  4. [S1563] Ambrose Ellis Cook Grave Stone, Presbyterian Graveyard, Bound Brook, Somerset Co., New Jersey; Photographed by Bruce Mitchell, Sep 2009.
  5. [S1325] Jacob Green, W. Ogden Wheeler and Edmund D. Halsey, Church Members, Marriages & Baptisms, at Hanover, Morris Co., N.J. During the Pastorate of Rev. Jacob Green, and to the Settlement of Rev. Aaron Condit: 1746-1796 (Morristown, New Jersey: The Jerseyman, 1893), 18, further cited as Green, Wheeler, and Halsey, Church Members, Marriages & Baptisms, at Hanover, Morris Co., N.J.
  6. [S80] George H. Cook, Notes for a Genealogy of the Family of Ellis Cook, of Southampton, L.I., N. Y. (New Brunswick, New Jersey: p.p., [1886]), 8, further cited as Cook, Notes for Ellis Cook.

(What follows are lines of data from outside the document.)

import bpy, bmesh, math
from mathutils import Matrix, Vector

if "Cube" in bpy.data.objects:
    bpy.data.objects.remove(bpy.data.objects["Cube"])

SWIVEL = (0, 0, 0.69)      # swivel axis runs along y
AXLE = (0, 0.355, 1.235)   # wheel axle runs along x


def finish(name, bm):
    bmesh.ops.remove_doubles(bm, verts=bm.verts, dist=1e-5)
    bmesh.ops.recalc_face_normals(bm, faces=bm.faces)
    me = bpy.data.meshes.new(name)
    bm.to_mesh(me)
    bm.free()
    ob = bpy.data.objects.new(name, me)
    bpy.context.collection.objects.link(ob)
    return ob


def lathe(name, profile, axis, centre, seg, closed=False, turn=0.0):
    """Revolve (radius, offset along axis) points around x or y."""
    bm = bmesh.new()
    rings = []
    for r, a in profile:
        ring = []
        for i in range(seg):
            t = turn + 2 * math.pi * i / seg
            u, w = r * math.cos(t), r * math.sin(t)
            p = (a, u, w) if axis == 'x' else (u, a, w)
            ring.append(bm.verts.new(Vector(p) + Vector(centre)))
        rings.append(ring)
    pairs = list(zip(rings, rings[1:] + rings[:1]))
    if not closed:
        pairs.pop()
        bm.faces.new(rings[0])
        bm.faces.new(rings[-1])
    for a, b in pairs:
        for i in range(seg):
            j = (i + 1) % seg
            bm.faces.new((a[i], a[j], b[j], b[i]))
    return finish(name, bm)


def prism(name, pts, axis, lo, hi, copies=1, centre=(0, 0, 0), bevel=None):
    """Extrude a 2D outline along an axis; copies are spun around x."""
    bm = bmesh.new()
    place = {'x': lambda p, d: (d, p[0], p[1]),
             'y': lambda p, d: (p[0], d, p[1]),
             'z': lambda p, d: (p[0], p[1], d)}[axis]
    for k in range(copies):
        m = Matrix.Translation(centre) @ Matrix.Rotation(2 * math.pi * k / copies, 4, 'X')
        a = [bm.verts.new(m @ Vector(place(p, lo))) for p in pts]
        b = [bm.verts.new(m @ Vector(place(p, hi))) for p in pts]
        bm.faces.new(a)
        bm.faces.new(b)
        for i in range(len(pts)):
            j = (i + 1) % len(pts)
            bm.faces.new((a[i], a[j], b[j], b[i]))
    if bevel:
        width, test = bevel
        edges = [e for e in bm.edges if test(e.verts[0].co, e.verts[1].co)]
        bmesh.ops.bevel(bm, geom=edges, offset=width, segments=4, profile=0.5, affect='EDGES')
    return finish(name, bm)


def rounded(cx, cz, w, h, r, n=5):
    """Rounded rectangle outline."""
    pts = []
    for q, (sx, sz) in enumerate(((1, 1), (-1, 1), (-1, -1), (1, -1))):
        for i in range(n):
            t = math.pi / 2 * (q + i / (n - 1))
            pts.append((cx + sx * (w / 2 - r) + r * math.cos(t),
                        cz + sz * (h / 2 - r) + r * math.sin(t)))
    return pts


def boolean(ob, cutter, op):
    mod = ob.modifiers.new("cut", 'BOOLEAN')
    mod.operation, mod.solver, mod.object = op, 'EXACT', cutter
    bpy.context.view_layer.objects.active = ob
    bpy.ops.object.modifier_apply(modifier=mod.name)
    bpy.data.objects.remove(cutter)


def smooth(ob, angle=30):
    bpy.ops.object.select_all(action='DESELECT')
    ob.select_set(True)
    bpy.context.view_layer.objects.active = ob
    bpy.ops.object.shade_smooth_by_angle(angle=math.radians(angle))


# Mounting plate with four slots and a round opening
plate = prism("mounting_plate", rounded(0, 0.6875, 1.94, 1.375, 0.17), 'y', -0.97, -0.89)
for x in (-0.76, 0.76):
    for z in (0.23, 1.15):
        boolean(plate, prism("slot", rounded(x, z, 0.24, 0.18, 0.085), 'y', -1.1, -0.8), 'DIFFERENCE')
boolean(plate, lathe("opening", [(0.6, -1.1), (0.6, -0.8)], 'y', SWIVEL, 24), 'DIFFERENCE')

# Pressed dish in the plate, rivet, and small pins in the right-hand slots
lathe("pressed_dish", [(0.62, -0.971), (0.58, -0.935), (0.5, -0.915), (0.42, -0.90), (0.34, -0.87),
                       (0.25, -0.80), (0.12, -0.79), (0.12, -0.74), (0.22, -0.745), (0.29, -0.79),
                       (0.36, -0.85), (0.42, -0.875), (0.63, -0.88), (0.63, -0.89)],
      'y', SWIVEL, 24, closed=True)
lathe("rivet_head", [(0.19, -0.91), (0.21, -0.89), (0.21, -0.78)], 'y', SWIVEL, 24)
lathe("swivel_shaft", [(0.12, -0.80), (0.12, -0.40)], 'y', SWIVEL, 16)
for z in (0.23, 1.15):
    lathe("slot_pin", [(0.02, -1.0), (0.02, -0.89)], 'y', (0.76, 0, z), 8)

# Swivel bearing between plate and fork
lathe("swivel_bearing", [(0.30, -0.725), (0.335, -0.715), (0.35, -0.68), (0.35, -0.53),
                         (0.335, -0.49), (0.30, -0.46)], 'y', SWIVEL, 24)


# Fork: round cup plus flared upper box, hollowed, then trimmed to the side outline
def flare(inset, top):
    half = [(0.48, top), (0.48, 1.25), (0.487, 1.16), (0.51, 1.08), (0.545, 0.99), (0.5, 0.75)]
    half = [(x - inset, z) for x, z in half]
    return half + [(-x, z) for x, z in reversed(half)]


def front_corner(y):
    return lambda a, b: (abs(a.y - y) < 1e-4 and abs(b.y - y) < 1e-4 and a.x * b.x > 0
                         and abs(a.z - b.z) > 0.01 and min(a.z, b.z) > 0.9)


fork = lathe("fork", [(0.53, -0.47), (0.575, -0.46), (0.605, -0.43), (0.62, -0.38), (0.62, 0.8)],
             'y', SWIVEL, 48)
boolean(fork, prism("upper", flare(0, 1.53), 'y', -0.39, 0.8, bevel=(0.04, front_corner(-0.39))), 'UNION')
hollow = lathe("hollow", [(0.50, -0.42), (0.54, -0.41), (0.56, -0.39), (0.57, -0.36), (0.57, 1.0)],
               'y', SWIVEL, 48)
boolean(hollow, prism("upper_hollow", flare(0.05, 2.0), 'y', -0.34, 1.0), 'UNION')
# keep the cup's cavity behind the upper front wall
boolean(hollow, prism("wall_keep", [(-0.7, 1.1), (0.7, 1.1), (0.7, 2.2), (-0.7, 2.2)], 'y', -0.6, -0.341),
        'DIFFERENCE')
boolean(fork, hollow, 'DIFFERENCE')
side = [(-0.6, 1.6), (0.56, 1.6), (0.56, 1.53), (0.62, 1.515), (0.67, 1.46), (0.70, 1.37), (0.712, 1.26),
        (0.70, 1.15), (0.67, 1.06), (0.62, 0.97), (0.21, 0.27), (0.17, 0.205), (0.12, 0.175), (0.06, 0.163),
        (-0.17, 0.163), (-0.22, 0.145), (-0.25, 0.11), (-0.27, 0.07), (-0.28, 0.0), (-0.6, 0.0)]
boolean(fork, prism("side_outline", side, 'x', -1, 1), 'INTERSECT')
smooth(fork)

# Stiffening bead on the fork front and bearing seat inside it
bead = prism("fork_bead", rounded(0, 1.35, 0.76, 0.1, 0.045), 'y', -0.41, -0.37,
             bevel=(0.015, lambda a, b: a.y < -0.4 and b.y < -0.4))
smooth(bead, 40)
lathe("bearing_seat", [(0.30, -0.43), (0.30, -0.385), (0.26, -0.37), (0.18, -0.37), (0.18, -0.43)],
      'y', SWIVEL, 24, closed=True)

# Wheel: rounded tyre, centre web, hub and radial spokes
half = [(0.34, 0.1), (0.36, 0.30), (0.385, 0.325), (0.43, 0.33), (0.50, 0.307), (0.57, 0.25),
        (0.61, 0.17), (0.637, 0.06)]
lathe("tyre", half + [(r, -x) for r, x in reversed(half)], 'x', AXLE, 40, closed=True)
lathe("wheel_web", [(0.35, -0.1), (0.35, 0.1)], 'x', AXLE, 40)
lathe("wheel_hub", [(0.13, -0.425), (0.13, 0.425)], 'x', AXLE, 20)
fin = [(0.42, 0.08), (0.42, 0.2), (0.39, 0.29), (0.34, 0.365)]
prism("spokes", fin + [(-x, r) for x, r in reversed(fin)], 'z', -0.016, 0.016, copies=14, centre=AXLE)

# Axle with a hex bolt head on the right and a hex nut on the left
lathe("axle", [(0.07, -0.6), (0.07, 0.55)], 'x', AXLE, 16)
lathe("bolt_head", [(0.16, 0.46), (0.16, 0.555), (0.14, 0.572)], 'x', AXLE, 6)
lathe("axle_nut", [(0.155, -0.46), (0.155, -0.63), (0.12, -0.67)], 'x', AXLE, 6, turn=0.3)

  7. [S1648] T. E. Davis and Jim Hamilton (editor), First Houses of Bound Brook, Washington Camp Ground Association, 1893), 12-13, further cited as Davis and Hamilton, Houses of Bound Brook.
  8. [S1649] Jane Hall Spangler, Windows of the Past: A Tercentennial History of The Presbyterian Church, Bound Brook, New Jersey 1688-1988 (np: sp, 1988), 86-87, further cited as Spangler, Windows of the Past.
  9. [S1648] Davis and Hamilton, Houses of Bound Brook, 14.
  10. [S214] Somerset Co., New Jersey, Probate records, 1794-1945; indexes, 1804-1972, Orphan's court minutes, D:177, FHL microfilm 906632, Family History Library, Salt Lake City, Utah, further cited as Somerset Co. Probate.
  11. [S1050] Maria Cowdrey Cooke. Cooke and allied families, Compiled vital records data (no sources), Compiler's genealogy files, Clarkdale, Arizona.
  12. [S1321] New Brunswick, New Jersey: Rutgers University, Bound Brook Presbyterian Church Records, 1805-1903, 92, FHL microfilm 888714, Family History Library, Salt Lake City, Utah, further cited as Bound Brook Presbyterian Church Records.
  13. [S1321] Bound Brook Presbyterian Church Records, 98; FHL #888714.
  14. [S1321] Bound Brook Presbyterian Church Records, 110; FHL #888714.